* **Work to complete**
Please work out how many lines in the entries below include the string "meshes", and reply with the number alone.

Material provided section start

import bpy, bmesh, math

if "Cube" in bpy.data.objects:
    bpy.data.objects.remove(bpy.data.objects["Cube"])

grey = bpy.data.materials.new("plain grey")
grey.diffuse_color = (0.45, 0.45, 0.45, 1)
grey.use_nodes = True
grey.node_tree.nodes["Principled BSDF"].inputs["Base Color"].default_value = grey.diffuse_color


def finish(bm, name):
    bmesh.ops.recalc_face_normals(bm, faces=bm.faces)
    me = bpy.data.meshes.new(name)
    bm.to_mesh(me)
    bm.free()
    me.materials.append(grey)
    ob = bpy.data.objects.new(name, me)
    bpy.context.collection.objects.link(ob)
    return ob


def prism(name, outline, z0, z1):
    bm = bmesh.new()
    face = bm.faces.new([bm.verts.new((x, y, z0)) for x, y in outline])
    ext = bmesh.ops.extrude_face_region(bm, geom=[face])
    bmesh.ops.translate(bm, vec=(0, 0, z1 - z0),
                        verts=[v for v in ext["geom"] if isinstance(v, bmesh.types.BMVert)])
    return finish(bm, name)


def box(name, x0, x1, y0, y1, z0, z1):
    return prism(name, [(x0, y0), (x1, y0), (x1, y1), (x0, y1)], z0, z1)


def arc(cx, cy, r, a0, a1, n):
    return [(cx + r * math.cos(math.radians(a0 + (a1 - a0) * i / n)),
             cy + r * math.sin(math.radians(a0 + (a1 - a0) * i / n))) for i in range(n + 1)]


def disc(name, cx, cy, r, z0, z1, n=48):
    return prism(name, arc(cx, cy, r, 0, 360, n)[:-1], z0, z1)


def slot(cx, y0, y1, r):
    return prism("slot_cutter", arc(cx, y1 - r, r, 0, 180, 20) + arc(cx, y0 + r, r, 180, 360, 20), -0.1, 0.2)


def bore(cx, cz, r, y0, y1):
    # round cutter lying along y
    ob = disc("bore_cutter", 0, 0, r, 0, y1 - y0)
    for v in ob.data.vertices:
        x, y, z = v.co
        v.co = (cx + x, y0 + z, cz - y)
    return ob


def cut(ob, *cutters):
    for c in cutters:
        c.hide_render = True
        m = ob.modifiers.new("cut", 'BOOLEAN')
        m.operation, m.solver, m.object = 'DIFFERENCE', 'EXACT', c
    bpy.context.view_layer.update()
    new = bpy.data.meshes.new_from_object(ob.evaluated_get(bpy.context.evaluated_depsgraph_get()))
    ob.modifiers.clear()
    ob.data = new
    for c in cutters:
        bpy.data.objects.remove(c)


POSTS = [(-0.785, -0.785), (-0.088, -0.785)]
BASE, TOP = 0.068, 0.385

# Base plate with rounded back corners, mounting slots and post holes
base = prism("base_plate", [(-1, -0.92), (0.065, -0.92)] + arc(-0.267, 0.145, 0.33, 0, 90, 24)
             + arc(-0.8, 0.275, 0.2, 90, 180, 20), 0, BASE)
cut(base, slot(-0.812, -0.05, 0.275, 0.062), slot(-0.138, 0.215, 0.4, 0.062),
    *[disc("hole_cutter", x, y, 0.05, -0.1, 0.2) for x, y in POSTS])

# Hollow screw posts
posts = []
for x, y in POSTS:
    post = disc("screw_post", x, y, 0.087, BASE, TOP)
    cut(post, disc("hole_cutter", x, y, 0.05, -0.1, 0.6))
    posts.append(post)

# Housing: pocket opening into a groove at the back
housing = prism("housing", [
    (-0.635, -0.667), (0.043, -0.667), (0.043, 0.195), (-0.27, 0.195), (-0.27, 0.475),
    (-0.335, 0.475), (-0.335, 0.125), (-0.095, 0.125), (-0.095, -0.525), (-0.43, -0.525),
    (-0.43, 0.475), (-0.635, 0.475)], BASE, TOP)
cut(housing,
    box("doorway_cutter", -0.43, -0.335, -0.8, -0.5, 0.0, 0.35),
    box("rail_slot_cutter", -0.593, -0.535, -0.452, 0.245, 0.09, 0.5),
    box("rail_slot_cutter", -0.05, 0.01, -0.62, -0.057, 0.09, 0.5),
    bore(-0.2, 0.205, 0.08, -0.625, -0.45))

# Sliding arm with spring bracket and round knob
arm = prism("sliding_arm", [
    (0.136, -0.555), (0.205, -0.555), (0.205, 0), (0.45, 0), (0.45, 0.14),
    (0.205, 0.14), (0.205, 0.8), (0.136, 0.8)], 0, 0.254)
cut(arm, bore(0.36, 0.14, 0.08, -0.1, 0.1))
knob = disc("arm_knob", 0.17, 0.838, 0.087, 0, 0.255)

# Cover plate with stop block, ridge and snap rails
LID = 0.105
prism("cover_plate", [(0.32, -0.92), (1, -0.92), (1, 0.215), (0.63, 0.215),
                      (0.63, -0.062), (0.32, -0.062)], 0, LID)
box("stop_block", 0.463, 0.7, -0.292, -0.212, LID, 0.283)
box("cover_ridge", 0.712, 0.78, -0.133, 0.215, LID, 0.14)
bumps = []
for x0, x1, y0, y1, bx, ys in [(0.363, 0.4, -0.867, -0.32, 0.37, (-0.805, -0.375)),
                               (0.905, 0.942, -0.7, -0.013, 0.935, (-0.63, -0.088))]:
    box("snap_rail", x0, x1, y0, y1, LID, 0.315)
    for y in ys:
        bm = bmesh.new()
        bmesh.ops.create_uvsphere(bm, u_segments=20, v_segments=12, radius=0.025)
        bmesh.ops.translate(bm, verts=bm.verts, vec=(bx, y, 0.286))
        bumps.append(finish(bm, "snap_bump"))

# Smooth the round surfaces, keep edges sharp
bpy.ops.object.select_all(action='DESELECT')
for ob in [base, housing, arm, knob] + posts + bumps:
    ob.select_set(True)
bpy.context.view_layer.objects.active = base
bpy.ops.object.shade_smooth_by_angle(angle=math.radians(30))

Material provided section end

* **Problem solution**
2